Updated 19 February 2016

Reye syndrome

Reye syndrome is a rare cause of brain disease and death in children.


Reye syndrome is a disease complex consisting of an acute encephalopathy and fatty degeneration of the liver with associated hypoglycaemia. Dr R. Reye, an Australian pathologist, first described the syndrome in 1963.


The cause is unknown, but there have been reports of a correlation between the incidence of Reye syndrome and children suffering from a viral upper respiratory tract infection, especially influenza (or chicken pox) that were given aspirin to reduce their fever.
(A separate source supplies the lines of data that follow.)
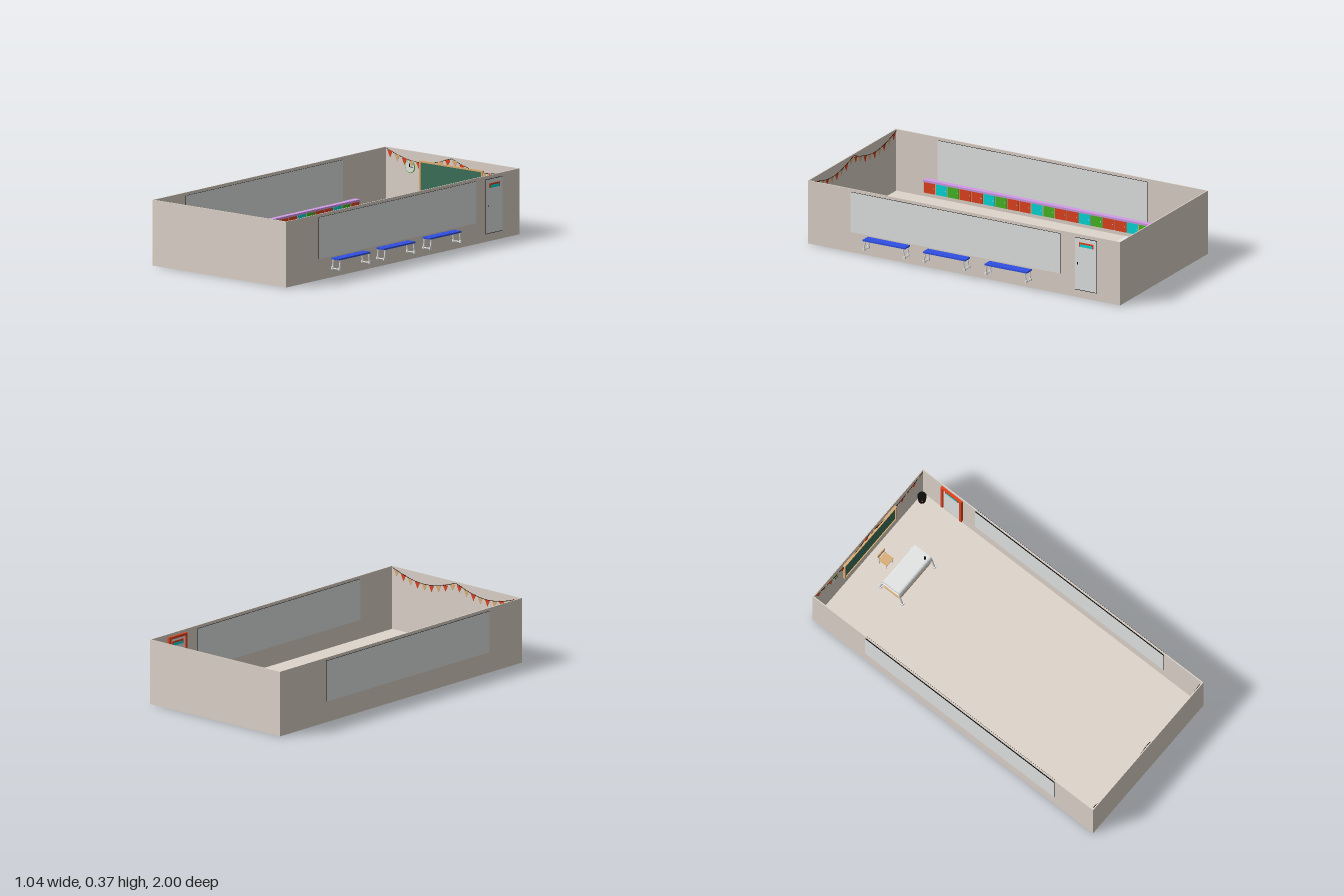
import * as THREE from 'three';

const mat = (name, hex) => {
  const m = new THREE.MeshStandardMaterial({ color: hex });
  m.name = name;
  return m;
};

export function createModel() {
  const wall = mat('plaster beige', 0xdfd5cb);
  const grey = mat('pale grey', 0xe4e5e5);
  const black = mat('black', 0x0c0c0c);
  const blue = mat('bench blue', 0x3050e4);
  const purple = mat('lilac', 0xd29ce8);
  const red = mat('orange red', 0xe2431f);
  const cyan = mat('cyan', 0x06dada);
  const green = mat('leaf green', 0x48b825);
  const wood = mat('wood', 0xdcb079);
  const board = mat('chalkboard green', 0x3c7059);

  const root = new THREE.Group();
  root.name = 'classroom';
  const group = (name, parent = root) => {
    const g = new THREE.Group();
    g.name = name;
    parent.add(g);
    return g;
  };
  const add = (parent, name, geo, m) => {
    const mesh = new THREE.Mesh(geo, m);
    mesh.name = name;
    parent.add(mesh);
    return mesh;
  };
  // Box given by its minimum and maximum on each axis
  const box = (parent, name, m, x0, x1, y0, y1, z0, z1) => {
    const b = add(parent, name, new THREE.BoxGeometry(x1 - x0, y1 - y0, z1 - z0), m);
    b.position.set((x0 + x1) / 2, (y0 + y1) / 2, (z0 + z1) / 2);
    return b;
  };
  // Tube through points; straight segments with sharp bends unless smooth
  const tube = (parent, name, m, pts, r, smooth = false, seg = 24) => {
    const v = pts.map((p) => new THREE.Vector3(...p));
    let curve = new THREE.CatmullRomCurve3(v);
    if (!smooth) {
      curve = new THREE.CurvePath();
      for (let i = 1; i < v.length; i++) curve.add(new THREE.LineCurve3(v[i - 1], v[i]));
    }
    return add(parent, name, new THREE.TubeGeometry(curve, seg, r, 8), m);
  };

  // Wall planes, wall height, wall thickness, floor height, furniture base
  const L = -0.513, R = 0.457, H = 0.372, T = 0.006, F = 0.01, B = 0.045;

  // Shell: floor and four walls, open at the top
  const shell = group('roomShell');
  box(shell, 'floor', wall, L, R, 0, F, -1, 1);
  box(shell, 'rightWall', wall, L, L + T, F, H, -1, 1);
  box(shell, 'leftWall', wall, R - T, R, F, H, -1, 1);
  box(shell, 'backWall', wall, L + T, R - T, F, H, -1, -1 + T);
  box(shell, 'frontWall', wall, L + T, R - T, F, H, 1 - T, 1);

  // Long windows: grey panes on both wall faces with black edges
  const pane = [grey, grey, black, black, black, black];
  for (const [name, x] of [['rightWindow', L + T / 2], ['leftWindow', R - T / 2]])
    box(group(name), 'windowPane', pane, x - 0.009, x + 0.009, 0.12, 0.355, -0.62, 0.725);

  // Door, seen from outside and inside
  const door = group('door');
  box(door, 'doorOutline', black, R, R + 0.001, 0.043, 0.352, -0.852, -0.71);
  box(door, 'outerDoor', grey, R, R + 0.002, 0.046, 0.349, -0.85, -0.712);
  const xi = R - T;
  box(door, 'innerDoor', grey, xi - 0.006, xi, B, 0.345, -0.845, -0.72);
  for (const z of [-0.86, -0.725]) box(door, 'innerJamb', red, xi - 0.014, xi, B, 0.355, z, z + 0.014);
  box(door, 'innerLintel', red, xi - 0.014, xi, 0.341, 0.355, -0.86, -0.711);
  for (const x of [R + 0.001, xi - 0.009]) {
    box(door, 'signBack', red, x, x + 0.003, 0.3, 0.326, -0.83, -0.738);
    box(door, 'signPanel', cyan, x - 0.0007, x + 0.0037, 0.3, 0.316, -0.822, -0.745);
    box(door, 'doorHandle', black, x, x + 0.003, 0.194, 0.206, -0.731, -0.727);
  }

  // Three benches outside
  for (const zc of [-0.3, 0.095, 0.48]) {
    const b = group('bench');
    for (let i = 0; i < 4; i++) {
      const x = 0.459 + i * 0.0142;
      box(b, 'benchSlat', blue, x, x + 0.0136, 0.102, 0.111, zc - 0.135, zc + 0.135);
    }
    for (const s of [-1, 1]) {
      const z = zc + s * 0.122, zf = zc + s * 0.129;
      tube(b, 'benchLeg', grey, [[0.463, 0.102, z], [0.463, 0.05, zf], [0.512, 0.05, zf], [0.512, 0.102, z]], 0.004);
      for (const x of [0.463, 0.512])
        box(b, 'benchFoot', grey, x - 0.005, x + 0.005, B, 0.06, zf - 0.007, zf + 0.007);
    }
  }

  // Long low cupboard with coloured doors
  const cupboard = group('cupboard');
  const x0 = L + T, x1 = -0.472, z0 = -0.73, step = 1.53 / 20;
  box(cupboard, 'cupboardBody', wood, x0, x1 - 0.004, B, 0.108, z0, 0.8);
  box(cupboard, 'cupboardTop', purple, x0, x1 + 0.002, 0.108, 0.12, z0, 0.8);
  const doorColours = [red, green, cyan, red];
  for (let i = 0; i < 20; i++) {
    const z = z0 + i * step;
    box(cupboard, 'cupboardDoor', doorColours[i % 4], x1 - 0.004, x1, B, 0.107, z + 0.003, z + step - 0.003);
    box(cupboard, 'doorKnob', grey, x1, x1 + 0.002, 0.075, 0.08, z + 0.01, z + 0.014);
  }

  // Chalkboard with wooden frame
  const chalk = group('chalkboard'), zb = -1 + T;
  box(chalk, 'boardSurface', board, -0.247, 0.197, 0.143, 0.32, zb, zb + 0.008);
  for (const x of [-0.255, 0.196]) box(chalk, 'boardSide', wood, x, x + 0.009, 0.135, 0.328, zb, zb + 0.014);
  for (const y of [0.135, 0.319]) box(chalk, 'boardRail', wood, -0.255, 0.205, y, y + 0.009, zb, zb + 0.014);

  // Wall clock
  const clock = group('clock');
  clock.position.set(-0.33, 0.282, zb + 0.003);
  add(clock, 'clockFace', new THREE.CylinderGeometry(0.032, 0.032, 0.006, 32).rotateX(Math.PI / 2), grey);
  add(clock, 'clockRim', new THREE.TorusGeometry(0.033, 0.003, 8, 32), green);
  box(clock, 'hourHand', black, -0.001, 0.001, 0, 0.018, 0.003, 0.005);
  box(clock, 'minuteHand', black, 0, 0.024, -0.001, 0.001, 0.003, 0.005);

  // Bunting: two swags of pennants on each end wall
  const pennant = new THREE.Shape([[-0.019, 0], [0, -0.038], [0.019, 0]].map((p) => new THREE.Vector2(...p)));
  const flag = new THREE.ExtrudeGeometry(pennant, { depth: 0.002, bevelEnabled: false });
  const flagColours = [red, wood];
  const stringY = (t) => 0.365 - 0.05 * Math.abs(Math.sin(t * 2 * Math.PI));
  for (const s of [-1, 1]) {
    const bunting = group('bunting'), z = s * (1 - T - 0.005);
    const at = (t) => [L + 0.015 + t * 0.94, stringY(t), z];
    tube(bunting, 'buntingString', black, Array.from({ length: 25 }, (_, i) => at(i / 24)), 0.0015, true, 48);
    for (let i = 0; i < 18; i++) {
      const f = add(bunting, 'pennant', flag, flagColours[i % 2]);
      f.position.set(...at((i + 0.5) / 18));
    }
  }

  // Teacher's desk: curved white top over a wooden body, on tube legs
  const desk = group('teacherDesk');
  const p = new THREE.Shape();
  p.moveTo(-0.065, 0.12);
  p.lineTo(-0.065, 0.148);
  p.quadraticCurveTo(-0.065, 0.165, -0.05, 0.165);
  p.lineTo(0.045, 0.165);
  p.quadraticCurveTo(0.065, 0.165, 0.065, 0.125);
  p.lineTo(0.058, 0.125);
  p.quadraticCurveTo(0.058, 0.157, 0.045, 0.157);
  p.lineTo(-0.05, 0.157);
  p.quadraticCurveTo(-0.058, 0.157, -0.058, 0.12);
  const topGeo = new THREE.ExtrudeGeometry(p, { depth: 0.28, bevelEnabled: false, curveSegments: 8 });
  const top = add(desk, 'deskTop', topGeo.rotateY(-Math.PI / 2), grey);
  top.position.set(0.14, 0, -0.74);
  box(desk, 'deskFrontPanel', wood, -0.135, 0.135, 0.065, 0.128, -0.692, -0.685);
  box(desk, 'deskShelf', wood, -0.135, 0.135, 0.065, 0.073, -0.8, -0.692);
  for (const x of [-0.143, 0.138]) {
    tube(desk, 'deskLeg', grey, [[x, 0.05, -0.825], [x, 0.15, -0.8], [x, 0.15, -0.685], [x, 0.05, -0.66]], 0.006);
    for (const z of [-0.82, -0.663]) box(desk, 'deskFoot', grey, x - 0.009, x + 0.009, B, 0.06, z - 0.011, z + 0.011);
  }
  const pot = add(desk, 'penPot', new THREE.CylinderGeometry(0.006, 0.006, 0.025, 16), black);
  pot.position.set(0.11, 0.177, -0.705);

  // Chair behind the desk
  const chair = group('chair');
  box(chair, 'chairSeat', wood, -0.04, 0.02, 0.1, 0.106, -0.915, -0.855);
  box(chair, 'chairBack', wood, -0.04, 0.02, 0.128, 0.16, -0.922, -0.916);
  for (const x of [-0.035, 0.015]) {
    tube(chair, 'chairRearLeg', grey, [[x, B, -0.912], [x, 0.1, -0.912], [x, 0.15, -0.919]], 0.003);
    tube(chair, 'chairFrontLeg', grey, [[x, B, -0.86], [x, 0.1, -0.86]], 0.003);
  }

  // Corner bin with a leaning stick
  const bin = group('bin');
  const bucket = add(bin, 'binBody', new THREE.CylinderGeometry(0.026, 0.021, 0.07, 20), black);
  bucket.position.set(0.402, B + 0.035, -0.962);
  tube(bin, 'stick', red, [[0.405, 0.06, -0.965], [0.365, 0.14, -0.93]], 0.004);

  return root;
}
The syndrome reached a peak in the 1970’s and declined steadily after the warnings against the use of aspirin in children in the 1980s.  It is now rarely diagnosed.

In recent years, better laboratory techniques and facilities have resulted in the identification and diagnosis of a number of Reye-like syndromes. These are usually caused by rare inherited metabolic defects and occur in young children.

Who gets Reye syndrome and who is at risk?

All children are at risk but the majority occurs in children between the ages of 4 and 12 years who are suffering from a viral illness, especially influenza or chicken pox.

The situation may be compounded by the use of aspirin in these children.

Symptoms and signs

The typical presentation is a previously well child who appears to be recovering from an upper respiratory tract infection and then suddenly develops severe and protracted vomiting, along with an altered level of consciousness.

The child may just be lethargic and irritable, but in some, there may be a rapid deterioration with seizures and finally coma. This is due to inflammation and swelling of the brain (cerebral oedema), which is the main cause of death.

The liver becomes enlarged and there will be variable manifestations of liver dysfunction from (most cases) mild to (a few cases) complete liver failure. Hypoglycaemia (low blood glucose), is a severe complication as is a tendency to bleed easily.

Diagnosing Reye syndrome

Reye syndrome is a medical emergency and should be suspected in any child showing acute onset of severe vomiting and altered mental status.

Diagnosis is based on the clinical picture and laboratory tests showing abnormal liver function, and confirmed by liver biopsy showing fatty degeneration.

Treatment and management

There is no specific treatment. Successful supportive management depends on the severity of the illness; reducing the brain swelling and countering the effects of the liver failure.

All children are admitted and given intravenous glucose and fluids. Careful monitoring of a child’s level of consciousness and liver function is established.

Blood tests are needed to monitor the illness and exclude other causes of Reye- like illness. Brain imaging may be warranted. Treatment to reduce the brain swelling and prevent seizures may be required. It may also be necessary to provide breathing and blood pressure support and use blood products.


The outcome depends on how quickly the diagnosis is made and management started, as well as the severity and duration of the encephalopathy.

Mild cases will recover quickly with no neurological deficit, whereas the more severe cases take longer to recover and may have significant neurological deficit.

Death is rare and is due to brain death from the cerebral oedema.

When to see your doctor

A child with a viral upper respiratory tract infection –particularly influenza or chicken pox) – who suddenly develops severe vomiting associated with changes in behaviour or decreasing consciousness, should be seen by a doctor.

Read more:

Watch out for these flu complications

Signs that your child has the flu

Pneumonia - the big child killer of our time

Reviewed by Dr Rowan Dunkley, Paediatrician, Red Cross Children’s Hospital, Cape Town February 2015.

Previously reviewed by Dr John D. Burgess, FCPaed (CMSA), Senior Specialist, Red Cross Children's Hospital.


Read Health24’s Comments Policy

Comment on this story
Comments have been closed for this article.

Live healthier

Gut health »

Can't lose weight? Blame it on your gut

Our nutrition experts weigh in on why gut health is such an important factor in weight loss, on World Obesity Day.

Sleep better »

Yes, there is such a thing as too much sleep

A new study confirms that too little sleep can impair your brain, but interestingly, too much sleep is also a problem.